A great place to start is to do your research in the Business & IP Centre, where you have free access to a comprehensive collection of UK and global market research and business databases. Here you will find a wide range of up-to-date industry reports and company databases to help you assess the size of the market, who’s in it and what the emerging trends are. Information professionals are also on hand to help you find the information you need. ‘Introduction to using the Business & IP Centre’ is a workshop that gives you practical guidance in using key British Library sources to help take your business forward.
4. Develop a business plan
A business plan is an absolute necessity for any business aiming for long-term success and growth. It’s also good discipline as the key headings in a business plan really make you think hard about all the areas you need to cover for your business to be sustainable, mid- to long-term. Write the plan for yourself primarily. It’s the perfect opportunity to create a roadmap for the coming months and years and it doesn’t have to read like ‘War and Peace’. A 2-3 page executive summary, a 10-20 page plan and any appendices you want to add should be sufficient. Having a plan will help you keep on track and is essential when you approach potential partners and investors - and will give them the confidence they need to invest in you.
Naturally, any business plan needs to be flexible and fluid, with the ability to change and adapt over time as your business evolves. Many businesses of all sizes find the Business Model Canvas an effective and flexible tool to mapping out what their business can do now and where it could be in the future. You can get help with writing your business plan by attending our 'Writing a successful business plan' workshop.
5. Don’t run before you can walk

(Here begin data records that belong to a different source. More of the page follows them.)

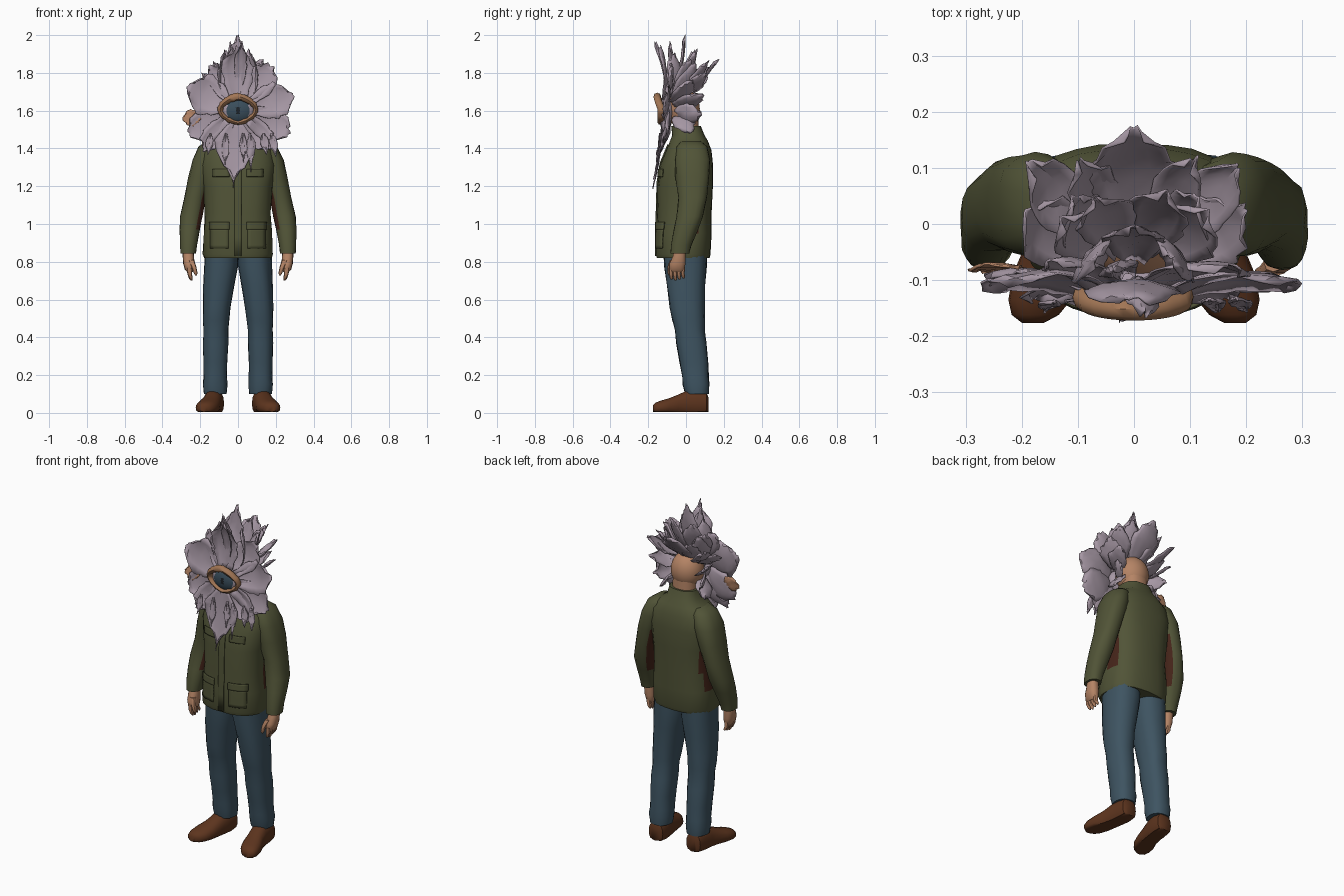
import bpy, bmesh, math, random
from mathutils import Vector

random.seed(7)
cube = bpy.data.objects.get("Cube")
if cube:
    bpy.data.objects.remove(cube, do_unlink=True)


def material(name, *rgb):
    m = bpy.data.materials.new(name)
    m.use_nodes = True
    m.diffuse_color = (*rgb, 1)
    m.node_tree.nodes["Principled BSDF"].inputs["Base Color"].default_value = (*rgb, 1)
    return m


olive = material("olive cloth", .082, .088, .038)
denim = material("blue denim", .048, .088, .12)
lilac = material("pale lilac petal", .38, .31, .37)
skin = material("skin", .46, .23, .13)
lid_skin = material("eyelid skin", .36, .18, .09)
leather = material("brown leather", .11, .035, .013)
lining = material("dark red brown", .06, .018, .010)
iris = material("iris blue", .042, .075, .105)
black = material("pupil black", .012, .016, .02)


def finish(name, bm, mats, angle=45, rule=None):
    bmesh.ops.recalc_face_normals(bm, faces=bm.faces)
    if rule:
        for f in bm.faces:
            f.material_index = rule(f)
    me = bpy.data.meshes.new(name)
    bm.to_mesh(me)
    bm.free()
    for m in mats:
        me.materials.append(m)
    ob = bpy.data.objects.new(name, me)
    bpy.context.collection.objects.link(ob)
    bpy.ops.object.select_all(action='DESELECT')
    ob.select_set(True)
    bpy.context.view_layer.objects.active = ob
    bpy.ops.object.shade_smooth_by_angle(angle=math.radians(angle))
    return ob


def ring_point(a, power):
    c, s = math.cos(a), math.sin(a)
    e = 2 / power
    return math.copysign(abs(c) ** e, c), math.copysign(abs(s) ** e, s)


def loft(name, rings, mats, side=1, n=20, power=2.3, along='z', rule=None, wrinkle=0):
    """Skin a tube through rings (x, y, z, radius, radius)."""
    bm = bmesh.new()
    loops = []
    for x, y, z, r1, r2 in rings:
        loop = []
        for i in range(n):
            u, v = ring_point(math.tau * i / n, power)
            k = 1 + random.uniform(-wrinkle, wrinkle)
            if along == 'z':
                p = (side * (x + r1 * u * k), y + r2 * v * k, z)
            else:
                p = (side * (x + r1 * u), y, max(.006, z + r2 * v))
            loop.append(bm.verts.new(p))
        loops.append(loop)
    for a, b in zip(loops, loops[1:]):
        for i in range(n):
            j = (i + 1) % n
            bm.faces.new((a[i], a[j], b[j], b[i]))
    bm.faces.new(loops[0])
    bm.faces.new(loops[-1])
    return finish(name, bm, mats, rule=rule)


# Jacket body, dark at the sides hidden by the arms
TORSO = [(0, -.015, .82, .18, .14), (0, -.015, .84, .186, .146), (0, -.012, .95, .183, .147),
         (0, -.01, 1.06, .174, .144), (0, -.006, 1.2, .185, .147), (0, .003, 1.31, .198, .142),
         (0, .014, 1.39, .185, .12), (0, .015, 1.44, .135, .1), (0, .012, 1.47, .095, .085),
         (0, .0, 1.52, .085, .078)]


def side_lining(f):
    c = f.calc_center_median()
    return int(abs(f.normal.x) > .85 and 1.0 < c.z < 1.25 and c.y > -.03)


loft("jacket_body", TORSO, [olive, lining], n=28, power=2.6, rule=side_lining, wrinkle=.015)


def front_y(x, z):
    for a, b in zip(TORSO, TORSO[1:]):
        if a[2] <= z <= b[2]:
            t = (z - a[2]) / (b[2] - a[2])
            cy, rx, ry = (a[k] + t * (b[k] - a[k]) for k in (1, 3, 4))
            return cy - ry * max(0, 1 - abs(x / rx) ** 2.6) ** (1 / 2.6)
    return 0


def patch(name, x0, x1, z0, z1, thick=.002):
    """A cloth panel that follows the jacket front."""
    bm = bmesh.new()
    nx, nz = 5, 6
    g = []
    for j in range(nz + 1):
        z = z0 + (z1 - z0) * j / nz
        xs = [x0 + (x1 - x0) * i / nx for i in range(nx + 1)]
        g.append([bm.verts.new((x, front_y(x, z) - thick, z)) for x in xs])
    for j in range(nz):
        for i in range(nx):
            bm.faces.new((g[j][i], g[j][i + 1], g[j + 1][i + 1], g[j + 1][i]))
    ob = finish(name, bm, [olive])
    m = ob.modifiers.new("thickness", 'SOLIDIFY')
    m.thickness = .007
    m.offset = 0


patch("button_placket", -.018, .018, .83, 1.42)
for s, label in ((1, "left"), (-1, "right")):
    patch(label + "_chest_flap", s * .046, s * .134, 1.25, 1.29, .004)
    patch(label + "_hip_pocket", s * .05, s * .145, .87, .98)
    patch(label + "_hip_flap", s * .046, s * .15, .97, 1.01, .005)


# Limbs, one set for each side
SLEEVE = [(.125, .025, 1.44, .04, .05), (.15, .03, 1.41, .058, .08), (.176, .034, 1.34, .066, .094),
          (.2, .035, 1.25, .062, .09), (.226, .035, 1.14, .057, .078), (.247, .02, 1.04, .06, .07),
          (.256, .0, .97, .055, .063), (.262, -.025, .89, .046, .055), (.264, -.032, .845, .041, .05)]
LEG = [(.088, -.005, .87, .088, .115), (.09, -.003, .78, .09, .112), (.1, .0, .68, .083, .103),
       (.112, .006, .56, .074, .092), (.117, .014, .49, .07, .086), (.118, .02, .44, .066, .078),
       (.119, .028, .37, .067, .08), (.12, .042, .27, .064, .076), (.12, .05, .19, .062, .07),
       (.121, .054, .15, .065, .071), (.12, .058, .1, .06, .062)]
SHOE = [(.124, .118, .045, .03, .04), (.124, .108, .05, .046, .06), (.126, .06, .05, .052, .075),
        (.132, .01, .048, .051, .073), (.142, -.04, .04, .053, .058), (.156, -.09, .032, .06, .046),
        (.168, -.135, .027, .056, .038), (.176, -.162, .024, .042, .03), (.18, -.176, .022, .02, .017)]
PALM = [(.264, -.032, .87, .028, .032), (.263, -.036, .83, .03, .034), (.26, -.045, .79, .03, .043),
        (.257, -.048, .76, .025, .041), (.254, -.048, .745, .015, .034)]


def inner_lining(side):
    def rule(f):
        c = f.calc_center_median()
        return int(f.normal.x * side < -.6 and .95 < c.z < 1.25)
    return rule


for s, label in ((1, "left"), (-1, "right")):
    loft(label + "_sleeve", SLEEVE, [olive, lining], s, rule=inner_lining(s), wrinkle=.035)
    loft(label + "_trouser_leg", LEG, [denim], s, wrinkle=.025)
    loft(label + "_shoe", SHOE, [leather], s, along='y', n=18)
    loft(label + "_palm", PALM, [skin], s, n=14)
    for k in range(4):
        y = -.08 + k * .021
        low = .7 + .006 * abs(k - 1)
        loft(f"{label}_finger_{k + 1}", [(.258, y, .768, .014, .011), (.256, y, .735, .012, .01),
             (.249, y + .003, low + .008, .009, .009), (.246, y + .004, low, .004, .004)], [skin], s, n=8)
    loft(label + "_thumb", [(.248, -.07, .81, .016, .015), (.234, -.085, .775, .013, .013),
         (.224, -.088, .74, .01, .01), (.222, -.087, .728, .004, .004)], [skin], s, n=8)


# Head, neck and eye
def ball(name, loc, scale, mats, rule=None):
    bm = bmesh.new()
    bmesh.ops.create_uvsphere(bm, u_segments=32, v_segments=24, radius=1)
    for v in bm.verts:
        x, y, z = v.co
        v.co = Vector((x * scale[0], -z * scale[1], y * scale[2])) + Vector(loc)
    return finish(name, bm, mats, rule=rule)


EYE = Vector((0, -.105, 1.6))
ball("head", (0, -.015, 1.61), (.092, .088, .105), [skin])
loft("neck", [(0, .005, 1.44, .07, .065), (0, 0, 1.58, .07, .065)], [skin])


def eye_colour(f):
    c = f.calc_center_median() - EYE
    r = math.hypot(c.x, c.z)
    return 1 if r < .015 else 0 if r < .062 else 2


ball("eyeball", EYE, (.088, .045, .072), [iris, black, lilac], eye_colour)

bm = bmesh.new()
n, m = 36, 8
lid = []
for i in range(n):
    a = math.tau * i / n
    c, s = math.cos(a), math.sin(a)
    thick = .013 + .006 * max(0, s) + random.uniform(-.003, .003)
    centre = Vector((.094 * c, -.13 - .022 * max(0, s), 1.605 + .07 * s * (1 - .2 * abs(c))))
    row = []
    for k in range(m):
        b = math.tau * k / m
        row.append(bm.verts.new(centre + Vector((c * thick * math.cos(b), .02 * math.sin(b),
                                                 s * thick * math.cos(b)))))
    lid.append(row)
for i in range(n):
    for k in range(m):
        a, b = lid[i], lid[(i + 1) % n]
        bm.faces.new((a[k], a[(k + 1) % m], b[(k + 1) % m], b[k]))
finish("eyelids", bm, [lid_skin])


# Petals: cupped ragged blades between a base and a tip
def petal(name, base, tip, width, cup=.02, point=.5, belly=1.4, mat=lilac, facing=(0, -1, .15)):
    base, tip = Vector(base), Vector(tip)
    axis = tip - base
    side = axis.cross(Vector(facing)).normalized()
    normal = side.cross(axis).normalized()
    bm = bmesh.new()
    rows, cols = 9, 6
    g = []
    for j in range(rows + 1):
        t = j / rows
        w = width / 2 * (.25 * (1 - t) + math.sin(math.pi * min(1, t ** belly * .95 + .02)) ** point)
        row = []
        for i in range(cols + 1):
            u = 2 * i / cols - 1
            edge = abs(u) == 1 or j == rows
            rag = random.uniform(-.05, .05) if edge else 0
            along = t - .1 * u * u * t + rag * t
            p = base + axis * along + side * (u * w * (1 + rag * 2))
            p += normal * (cup * (u * u * .8 - math.sin(math.pi * t)) + random.uniform(-.003, .003))
            row.append(bm.verts.new(p))
        g.append(row)
    for j in range(rows):
        for i in range(cols):
            bm.faces.new((g[j][i], g[j][i + 1], g[j + 1][i + 1], g[j + 1][i]))
    ob = finish(name, bm, [mat], angle=30)
    ob.modifiers.new("thickness", 'SOLIDIFY').thickness = .004


# Front ring: angle, length, width, tip depth
FRONT = [(16, .31, .17, -.1), (54, .3, .15, -.07), (90, .34, .15, -.13), (122, .29, .1, -.06),
         (153, .3, .2, -.1), (205, .29, .17, -.09), (229, .28, .13, -.13), (310, .27, .13, -.13),
         (336, .3, .18, -.1)]
for k, (deg, length, width, y) in enumerate(FRONT):
    a = math.radians(deg)
    c, s = math.cos(a), math.sin(a)
    petal(f"front_petal_{k + 1}", (.07 * c, -.11, 1.6 + .06 * s), (length * c, y, 1.6 + length * s), width,
          point=.42, belly=1.6)
petal("bottom_petal", (-.01, -.12, 1.55), (-.025, -.17, 1.2), .2, cup=.01, point=1.6, belly=.9)
petal("bare_petal", (-.2, -.075, 1.575), (-.295, -.08, 1.55), .08, cup=.005, mat=skin)

# Back fan: tip and width, leaning up and behind the head
FAN = [(0, .17, 1.87, .15), (.11, .12, 1.86, .09), (.19, .11, 1.8, .1), (.13, .02, 1.87, .12),
       (.06, .06, 1.92, .1), (.0, .0, 2.0, .1), (-.07, .05, 1.92, .1), (-.13, .01, 1.86, .1),
       (-.19, .11, 1.8, .1), (-.1, .12, 1.83, .09), (.02, -.16, 1.97, .06), (-.04, -.08, 1.96, .07)]
for k, (x, y, z, w) in enumerate(FAN):
    petal(f"back_petal_{k + 1}", (x * .35, -.06 + .3 * max(y, -.1), 1.63 + .2 * (z - 1.6)), (x, y, z), w,
          cup=.015, point=.65, facing=(-x * 7, -1, .6))

# Side petals turned outward around the head
SIDES = [(.2, .03, 1.76, .12), (.18, .09, 1.68, .1), (.16, .08, 1.58, .1), (.15, .04, 1.49, .1),
         (.11, .05, 1.85, .1), (.07, -.06, 1.9, .1)]
for s, label in ((1, "left"), (-1, "right")):
    for k, (x, y, z, w) in enumerate(SIDES):
        petal(f"{label}_side_petal_{k + 1}", (s * .075, -.06, 1.6 + .25 * (z - 1.6)), (s * x, y, z), w,
              cup=.015, facing=(-s * 1.3, -1, .3))

# Drips hanging from the lower petals
for k, (x, z) in enumerate([(-.16, 1.36), (-.07, 1.31), (.03, 1.33), (.07, 1.28), (.15, 1.37), (.2, 1.36)]):
    petal(f"drip_{k + 1}", (x * .9, -.135, 1.48), (x, -.155, z), .036, cup=.005, point=1.2, belly=1)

As a new business in the midst of new product development it’s important not to a) put all your eggs in one basket and b) spend all of your resource on something without proof of its market potential.
The Lean Start-up methodology is an excellent approach to finding out whether your product or service will attract real customers before you invest too much time and money. Some people spend months, even years, developing and refining a product without ever testing the product in their target market. It’s then a huge shock for a potential business owner to find out that the product is not fit for purpose, resulting in the failure of the business before it’s even taken off.
Defining a minimum viable product to get the opinions of target consumers is a great idea. It’s a skeleton of the final product you’d take to market but it allows you to understand its potential and make any necessary changes before investing maximum resource.
For over a decade we have been helping entrepreneurs based in and around London start, run and grow their businesses. Isn’t it time you paid us a visit?